The Hon. A.L. McLACHLAN ( 21:07 :40 ): I rise to support the motion. As I have indicated to the chamber, I will be supporting the passing of the motion and I encourage members of the council to do the same. The Hon. Michelle Lensink in her motion refers to some startling and disturbing data. No FGM data states that for women born outside of Australia:
Australia has over 83,000 women and girls who have migrated to the country and who are likely to be survivors of FGM or at risk of FGM. This includes
5 , 640 girls under the age of 15—this group are at high risk of FGM
36,236 women of childbearing age (between the ages of 15-19)
They also assert:
Women born outside Australia who are likely to be survivors of FGM are estimated to give birth to around 1100 girls every year—that’s around 3 per day. These girls are at high risk of FGM.
From my perspective, you only need to do a cursory search of the internet to identify those recent New South Wales cases, where police are charging individuals facilitating FGM for family members. From my reading regarding the issue of FGM, it has no health benefits and involves removing and damaging healthy and normal female tissue. It results in immediate complications and also has the potential to cause significant long-term health consequences.
It is reported that the causes of FGM include a mix of cultural, religious and social factors within families and communities. That is why this motion and the work of No FGM is so important to our community. What the data tells us is that we as community leaders must have serious regard to this issue and we must increasingly facilitate and assist our health professionals in educating sections of our community that FGM is no longer an acceptable practice.
I will finish off this short speech in support of the motion by providing the chamber with a quote from the writer Ayaan Hirsi Ali, who is a Fellow of the Kennedy School of Government at Harvard. A quote she has provided in an interview is as follows:
‘It was done to me at age of five, and 10 years later, even 20 years later, I would not have testified against my parents,’ she states. ‘It is a psychological issue. The people who are doing this are fathers, mothers, grandmothers, aunts.

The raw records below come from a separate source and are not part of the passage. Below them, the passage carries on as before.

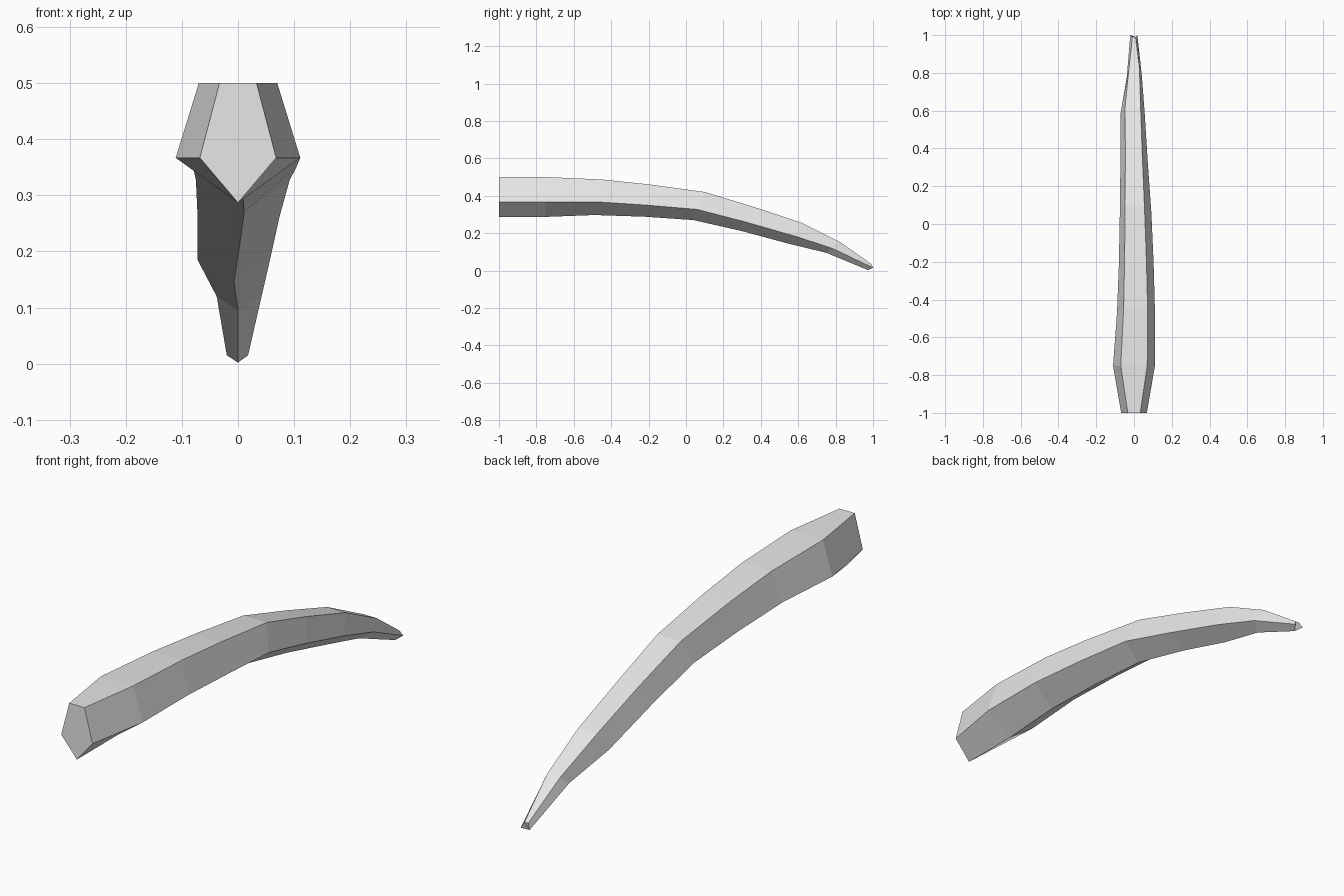
import bpy, bmesh

cube = bpy.data.objects.get("Cube")
if cube:
    bpy.data.objects.remove(cube, do_unlink=True)

# Bone grey material
mat = bpy.data.materials.new("bone_grey")
mat.use_nodes = True
colour = (0.8, 0.8, 0.8, 1)
mat.diffuse_color = colour
mat.node_tree.nodes["Principled BSDF"].inputs["Base Color"].default_value = colour

# Pentagonal sections along the tusk, each written as
# top (y, z, x right, x left), side (y, z, x right, x left), bottom (y, z, x)
SECTIONS = [
    ((-1.00, .500, -.033, .033), (-1.00, .367, -.068, .068), (-1.00, .287, .000)),
    ((-0.75, .500, -.070, .070), (-0.75, .367, -.111, .111), (-0.75, .287, .000)),
    ((-0.45, .487, -.055, .072), (-0.47, .367, -.090, .111), (-0.49, .297, .008)),
    ((-0.20, .461, -.050, .066), (-0.21, .350, -.080, .104), (-0.22, .288, .010)),
    ((0.10, .420, -.047, .055), (0.06, .327, -.075, .092), (0.04, .270, .011)),
    ((0.36, .341, -.046, .044), (0.31, .262, -.072, .074), (0.30, .211, .003)),
    ((0.62, .255, -.047, .035), (0.58, .185, -.072, .057), (0.54, .146, -.007)),
    ((0.82, .155, -.027, .029), (0.78, .120, -.038, .042), (0.75, .095, .000)),
    ((0.99, .036, -.008, .008), (1.00, .015, -.020, .018), (0.975, .002, .000)),
]

# Loft the sections into a closed tusk
bm = bmesh.new()
rings = []
for (ty, tz, tr, tl), (sy, sz, sr, sl), (by, bz, bx) in SECTIONS:
    points = [(tr, ty, tz), (tl, ty, tz), (sl, sy, sz), (bx, by, bz), (sr, sy, sz)]
    rings.append([bm.verts.new(p) for p in points])
for a, b in zip(rings, rings[1:]):
    for i in range(5):
        j = (i + 1) % 5
        bm.faces.new((a[i], a[j], b[j], b[i]))

# Root and tip caps
bm.faces.new(rings[0])
bm.faces.new(rings[-1])
bmesh.ops.recalc_face_normals(bm, faces=bm.faces)

mesh = bpy.data.meshes.new("tusk")
bm.to_mesh(mesh)
bm.free()
mesh.materials.append(mat)
tusk = bpy.data.objects.new("tusk", mesh)
bpy.context.collection.objects.link(tusk)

No little girl is going to send them to prison. How do you live with that guilt?’
On that note, I commend the motion to the council.See full session on Hansard